_WHAT TO DO_
Below are the records; copy each line in them that holds the word "logs".

*** EXCERPTED RECORDS ***

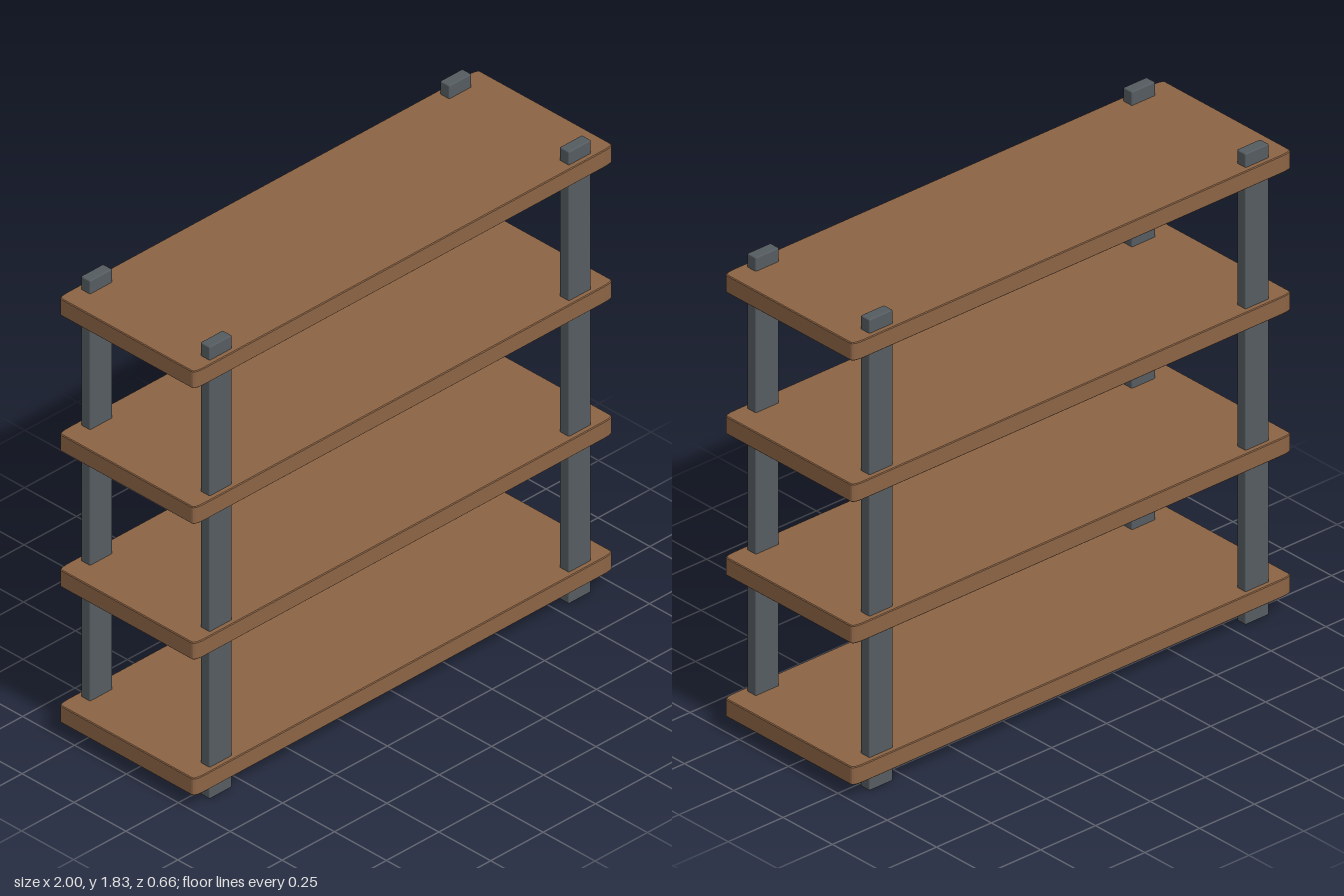
import * as THREE from 'three';
import { RoundedBoxGeometry } from 'three/addons/geometries/RoundedBoxGeometry.js';

export function createModel() {
  const group = new THREE.Group();
  group.name = 'shelvingUnit';

  const wood = new THREE.MeshStandardMaterial({ color: 0x8c6445 });
  wood.name = 'brown wood';
  const metal = new THREE.MeshStandardMaterial({ color: 0x555c61 });
  metal.name = 'dark grey metal';

  // Shelf outline: a board whose corners ease off more along x than along z
  const hx = 1, hz = 0.33, rx = 0.05, rz = 0.016;
  const outline = new THREE.Shape();
  outline.moveTo(-hx + rx, -hz);
  outline.lineTo(hx - rx, -hz);
  outline.quadraticCurveTo(hx, -hz, hx, -hz + rz);
  outline.lineTo(hx, hz - rz);
  outline.quadraticCurveTo(hx, hz, hx - rx, hz);
  outline.lineTo(-hx + rx, hz);
  outline.quadraticCurveTo(-hx, hz, -hx, hz - rz);
  outline.lineTo(-hx, -hz + rz);
  outline.quadraticCurveTo(-hx, -hz, -hx + rx, -hz);

  const thickness = 0.07, bevel = 0.003;
  const shelfGeometry = new THREE.ExtrudeGeometry(outline, {
    depth: thickness - 2 * bevel, curveSegments: 5,
    bevelEnabled: true, bevelSegments: 1,
    bevelSize: bevel, bevelThickness: bevel, bevelOffset: -bevel,
  });
  shelfGeometry.translate(0, 0, bevel);
  shelfGeometry.rotateX(-Math.PI / 2);

  // Four evenly spaced shelves
  for (let i = 0; i < 4; i++) {
    const shelf = new THREE.Mesh(shelfGeometry, wood);
    shelf.name = `shelf${i + 1}`;
    shelf.position.y = 0.06 + i * 0.55;
    group.add(shelf);
  }

  // Four flat posts running through the shelves
  const height = 1.833;
  const postGeometry = new RoundedBoxGeometry(0.107, height, 0.045, 2, 0.005);
  for (const x of [-1, 1]) {
    for (const z of [-1, 1]) {
      const post = new THREE.Mesh(postGeometry, metal);
      post.name = `${z > 0 ? 'front' : 'back'}${x > 0 ? 'Left' : 'Right'}Post`;
      post.position.set(x * 0.857, height / 2, z * 0.288);
      group.add(post);
    }
  }

  return group;
}
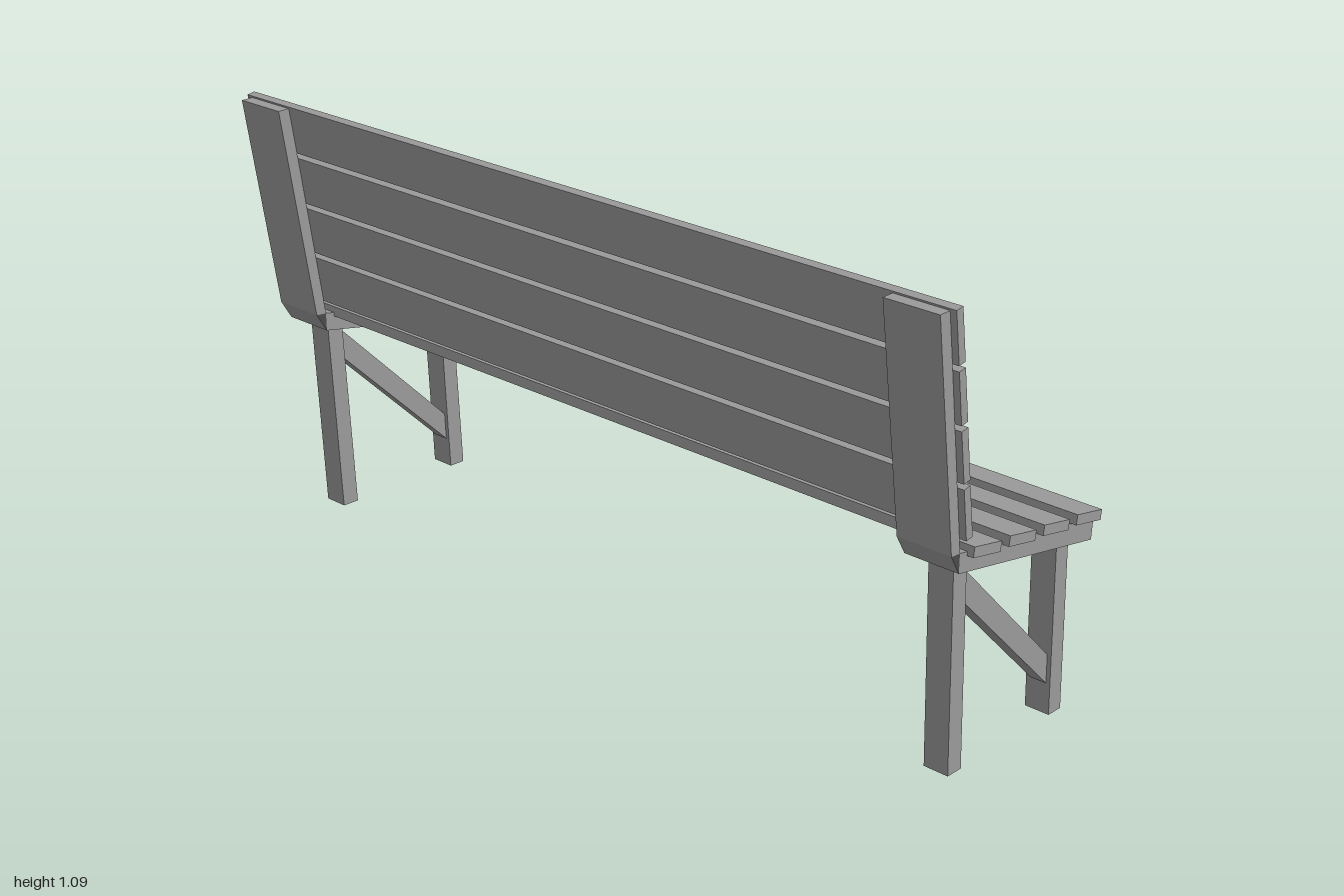
import * as THREE from 'three';

const wood = new THREE.MeshStandardMaterial({ color: 0x9a9a9a, flatShading: true });
const openWood = new THREE.MeshStandardMaterial({ color: 0x9a9a9a, flatShading: true, side: THREE.DoubleSide });
const endGrain = new THREE.MeshStandardMaterial({ color: 0x4a4a4a, flatShading: true });

// Side profile in x/y, extruded from z0 to z1, with a material for the two ends
function prism(name, points, z0, z1, endMaterial = wood) {
  const shape = new THREE.Shape(points.map(([x, y]) => new THREE.Vector2(x, y)));
  const geometry = new THREE.ExtrudeGeometry(shape, { depth: z1 - z0, bevelEnabled: false });
  geometry.translate(0, 0, z0);
  const mesh = new THREE.Mesh(geometry, [endMaterial, wood]);
  mesh.name = name;
  return mesh;
}

// Leg: a prism whose foot is left open
function leg(name, points, z0, z1) {
  const mesh = prism(name, points, z0, z1);
  const { position, normal } = mesh.geometry.attributes;
  const kept = [];
  for (let i = 0; i < position.count; i += 3) {
    if (normal.getY(i) < -0.9) continue;
    for (let k = i; k < i + 3; k++) kept.push(position.getX(k), position.getY(k), position.getZ(k));
  }
  mesh.geometry = new THREE.BufferGeometry();
  mesh.geometry.setAttribute('position', new THREE.Float32BufferAttribute(kept, 3));
  mesh.geometry.computeVertexNormals();
  mesh.material = openWood;
  return mesh;
}

const shift = (points, dx, dy) => points.map(([x, y]) => [x + dx, y + dy]);

export function createModel() {
  const bench = new THREE.Group();
  bench.name = 'bench';

  // Four slats each for the seat and the backrest
  const seatSlat = [[-0.164, 0.543], [-0.072, 0.522], [-0.069, 0.545], [-0.161, 0.566]];
  const backSlat = [[-0.247, 0.968], [-0.227, 0.971], [-0.244, 1.085], [-0.264, 1.082]];
  for (let i = 0; i < 4; i++) {
    bench.add(prism('seatSlat', shift(seatSlat, i * 0.1207, i * -0.0213), -1, 1));
    bench.add(prism('backSlat', shift(backSlat, i * 0.0187, i * -0.1263), -1, 1));
  }

  // Support frame at each end
  for (const side of [-1, 1]) {
    const span = (inner, outer) => (side > 0 ? [inner, outer] : [-outer, -inner]);
    const frame = new THREE.Group();
    frame.name = side > 0 ? 'frontEndFrame' : 'backEndFrame';
    frame.add(
      // back post, dark-ended corner wedge and seat rail
      prism('backPost', [[-0.216, 0.56], [-0.188, 0.557], [-0.263, 1.078], [-0.293, 1.078]], ...span(0.855, 0.985)),
      prism('cornerWedge', [[-0.216, 0.56], [-0.188, 0.513], [-0.188, 0.557]], ...span(0.855, 0.985), endGrain),
      prism('seatRail', [[-0.188, 0.513], [0.284, 0.41], [0.287, 0.459], [-0.188, 0.557]], ...span(0.855, 0.985)),
      // legs
      leg('rearLeg', [[-0.135, 0.019], [-0.09, 0.017], [-0.112, 0.51], [-0.156, 0.515]], ...span(0.89, 0.95)),
      leg('frontLeg', [[0.228, 0.002], [0.272, 0], [0.252, 0.43], [0.209, 0.435]], ...span(0.89, 0.95)),
      // diagonal brace
      prism('brace', [[-0.108, 0.408], [0.225, 0.077], [0.222, 0.147], [-0.111, 0.483]], ...span(0.9, 0.94))
    );
    bench.add(frame);
  }
  return bench;
}
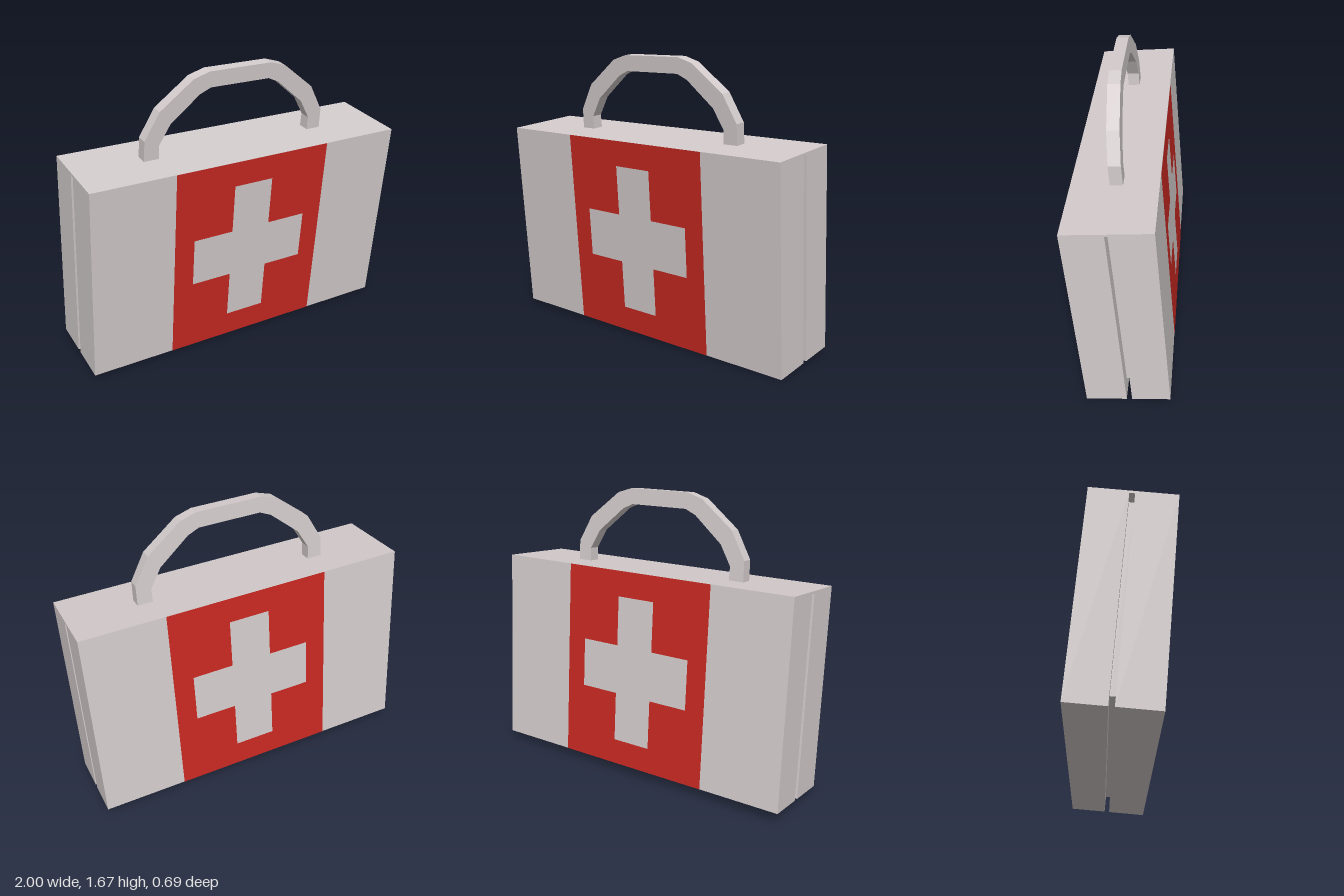
import * as THREE from 'three';

const W = 1.953, H = 1.175, D = 0.468; // case size
const SEAM_BACK = -0.021, SEAM_FRONT = 0.009, SEAM_DEPTH = 0.08;

const shellMat = new THREE.MeshStandardMaterial({ color: 0xd4cccc, flatShading: true });
const redMat = new THREE.MeshStandardMaterial({ color: 0xc82822, flatShading: true });

function addMesh(parent, name, geometry, material) {
  const mesh = new THREE.Mesh(geometry, material);
  mesh.name = name;
  parent.add(mesh);
  return mesh;
}

// Box given by its lower and upper corners
function addBox(parent, name, [x0, y0, z0], [x1, y1, z1]) {
  const mesh = addMesh(parent, name, new THREE.BoxGeometry(x1 - x0, y1 - y0, z1 - z0), shellMat);
  mesh.position.set((x0 + x1) / 2, (y0 + y1) / 2, (z0 + z1) / 2);
}

const toShape = (pts) => new THREE.Shape(pts.map(([x, y]) => new THREE.Vector2(x, y)));

// Full-height red band with a cross-shaped opening
function bandGeometry() {
  const bw = 0.488, bh = H / 2;
  const band = toShape([[-bw, -bh], [bw, -bh], [bw, bh], [-bw, bh]]);
  const a = 0.367, b = 0.122, c = 0.438, d = 0.146;
  band.holes.push(toShape([
    [b, c], [b, d], [a, d], [a, -d], [b, -d], [b, -c],
    [-b, -c], [-b, -d], [-a, -d], [-a, d], [-b, d], [-b, c],
  ]));
  return new THREE.ShapeGeometry(band);
}

// Faceted arch, mirrored from its right half
function handleGeometry() {
  const outer = [[0.58, 0.58], [0.578, 0.705], [0.49, 0.862], [0.29, 1.018], [0.195, 1.047]];
  const inner = [[0.49, 0.58], [0.492, 0.665], [0.425, 0.78], [0.252, 0.925], [0.185, 0.955]];
  const mirror = (pts) => pts.map(([x, y]) => [-x, y]).reverse();
  const outline = [...outer, ...mirror(outer), ...mirror(inner).reverse(), ...inner.slice().reverse()];
  const depth = 0.068;
  return new THREE.ExtrudeGeometry(toShape(outline), { depth, bevelEnabled: false })
    .translate(0, 0, -0.01 - depth / 2);
}

export function createModel() {
  const model = new THREE.Group();
  model.name = 'firstAidCase';
  const x = W / 2, y = H / 2, z = D / 2;

  // Two shells, with a recessed core leaving a groove round the sides and bottom
  addBox(model, 'frontShell', [-x, -y, SEAM_FRONT], [x, y, z]);
  addBox(model, 'backShell', [-x, -y, -z], [x, y, SEAM_BACK]);
  addBox(model, 'seamCore', [-x + SEAM_DEPTH, -y + SEAM_DEPTH, SEAM_BACK],
    [x - SEAM_DEPTH, y - 0.01, SEAM_FRONT]);
  addBox(model, 'topStrip', [-x, y - 0.015, SEAM_BACK], [x, y, SEAM_FRONT]);

  // Red bands on both faces
  for (const side of [1, -1]) {
    const band = addMesh(model, side > 0 ? 'frontCrossBand' : 'backCrossBand', bandGeometry(), redMat);
    band.position.z = side * (z + 0.0015);
    if (side < 0) band.rotation.y = Math.PI;
  }

  addMesh(model, 'handle', handleGeometry(), shellMat);

  // The whole case leans slightly
  model.rotation.set(0.087, 0.061, -0.018);
  model.position.y = 0.617;

  const group = new THREE.Group();
  group.add(model);
  return group;
}
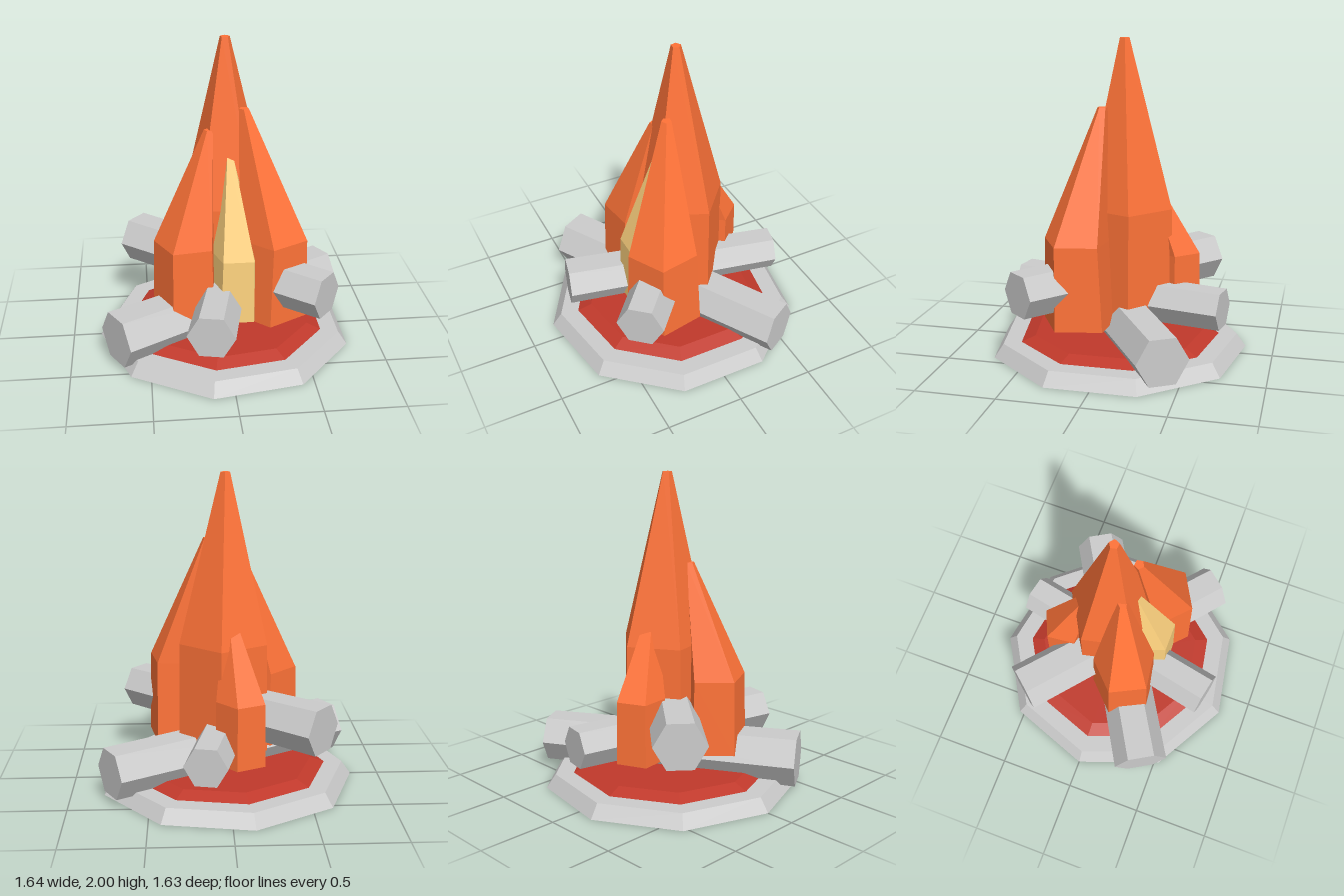
import * as THREE from 'three';

const mat = (color) => new THREE.MeshStandardMaterial({ color, flatShading: true });
const grey = mat(0xcccccc);
const red = mat(0xc0392b);
const orange = mat(0xff7338);
const yellow = mat(0xffd37f);

function add(parent, name, geometry, material) {
  const mesh = new THREE.Mesh(geometry, material);
  mesh.name = name;
  parent.add(mesh);
  return mesh;
}

// Nine-sided tapered disc with one corner pointing to -x
function disc(parent, name, rTop, rBottom, y0, y1, material) {
  const geo = new THREE.CylinderGeometry(rTop, rBottom, y1 - y0, 9);
  geo.rotateY(-Math.PI / 2);
  add(parent, name, geo, material).position.set(0.01, (y0 + y1) / 2, 0);
}

// Tapered six-sided log lying flat between two points [x, z]
function log(parent, name, y, [x0, z0], r0, [x1, z1], r1) {
  const length = Math.hypot(x1 - x0, z1 - z0);
  const geo = new THREE.CylinderGeometry(r0, r1, length, 6);
  geo.rotateZ(Math.PI / 2); // the r0 end now points to -x
  const mesh = add(parent, name, geo, grey);
  mesh.rotation.y = -Math.atan2(z1 - z0, x1 - x0);
  mesh.position.set((x0 + x1) / 2, y, (z0 + z1) / 2);
}

// Five-sided flame lofted through rings [x, y, z, radius], listed from bottom to top
function flame(parent, name, degrees, rings, material) {
  const sides = 5;
  const point = ([x, y, z, r], i) => {
    const a = THREE.MathUtils.degToRad(degrees) + (i * 2 * Math.PI) / sides;
    return [x + r * Math.cos(a), y, z + r * Math.sin(a)];
  };
  const pos = [];
  const first = rings[0];
  const last = rings[rings.length - 1];
  for (let i = 0; i < sides; i++) {
    for (let k = 0; k < rings.length - 1; k++) {
      const a = point(rings[k], i), b = point(rings[k + 1], i);
      const c = point(rings[k + 1], i + 1), d = point(rings[k], i + 1);
      pos.push(...a, ...b, ...c, ...a, ...c, ...d);
    }
    pos.push(...first.slice(0, 3), ...point(first, i), ...point(first, i + 1));
    pos.push(...last.slice(0, 3), ...point(last, i + 1), ...point(last, i));
  }
  const geo = new THREE.BufferGeometry();
  geo.setAttribute('position', new THREE.Float32BufferAttribute(pos, 3));
  geo.computeVertexNormals();
  add(parent, name, geo, material);
}

export function createModel() {
  const model = new THREE.Group();
  model.name = 'campfire';

  // Stone base and ember bed
  disc(model, 'stoneBase', 0.77, 0.83, 0, 0.085, grey);
  disc(model, 'emberBed', 0.56, 0.665, 0.08, 0.12, red);

  // Three crossed logs, stacked at different heights
  const logs = new THREE.Group();
  logs.name = 'logs';
  log(logs, 'lowerLog', 0.203, [-0.71, 0.42], 0.18, [0.74, -0.425], 0.165);
  log(logs, 'middleLog', 0.342, [-0.137, 0.683], 0.15, [0.157, -0.695], 0.135);
  log(logs, 'upperLog', 0.488, [-0.56, -0.49], 0.165, [0.595, 0.495], 0.15);
  model.add(logs);

  // Flames: base ring, shoulder ring, small blunt tip
  const flames = new THREE.Group();
  flames.name = 'flames';
  flame(flames, 'mainFlame', -85,
    [[0.025, 0.24, -0.06, 0.297], [0.025, 0.94, -0.06, 0.289], [0.014, 2, -0.035, 0.031]], orange);
  flame(flames, 'leftFlame', 25,
    [[0.288, 0.24, 0.185, 0.247], [0.299, 0.77, 0.197, 0.222], [0.12, 1.58, 0.08, 0.032]], orange);
  flame(flames, 'rightFlame', 117.5,
    [[-0.243, 0.24, 0.128, 0.224], [-0.243, 0.72, 0.128, 0.211], [-0.092, 1.44, 0.055, 0.032]], orange);
  flame(flames, 'backFlame', -78,
    [[-0.073, 0.24, -0.36, 0.164], [-0.073, 0.64, -0.36, 0.159], [0, 1.17, -0.18, 0.025]], orange);
  flame(flames, 'innerFlame', 54,
    [[0.06, 0.24, 0.206, 0.178], [0.067, 0.66, 0.206, 0.166], [0.034, 1.28, 0.088, 0.032]], yellow);
  model.add(flames);

  return model;
}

*** End of EXCERPTED RECORDS ***

_PROBLEM SOLUTION_
  // Three crossed logs, stacked at different heights
  const logs = new THREE.Group();
  logs.name = 'logs';
  log(logs, 'lowerLog', 0.203, [-0.71, 0.42], 0.18, [0.74, -0.425], 0.165);
  log(logs, 'middleLog', 0.342, [-0.137, 0.683], 0.15, [0.157, -0.695], 0.135);
  log(logs, 'upperLog', 0.488, [-0.56, -0.49], 0.165, [0.595, 0.495], 0.15);
  model.add(logs);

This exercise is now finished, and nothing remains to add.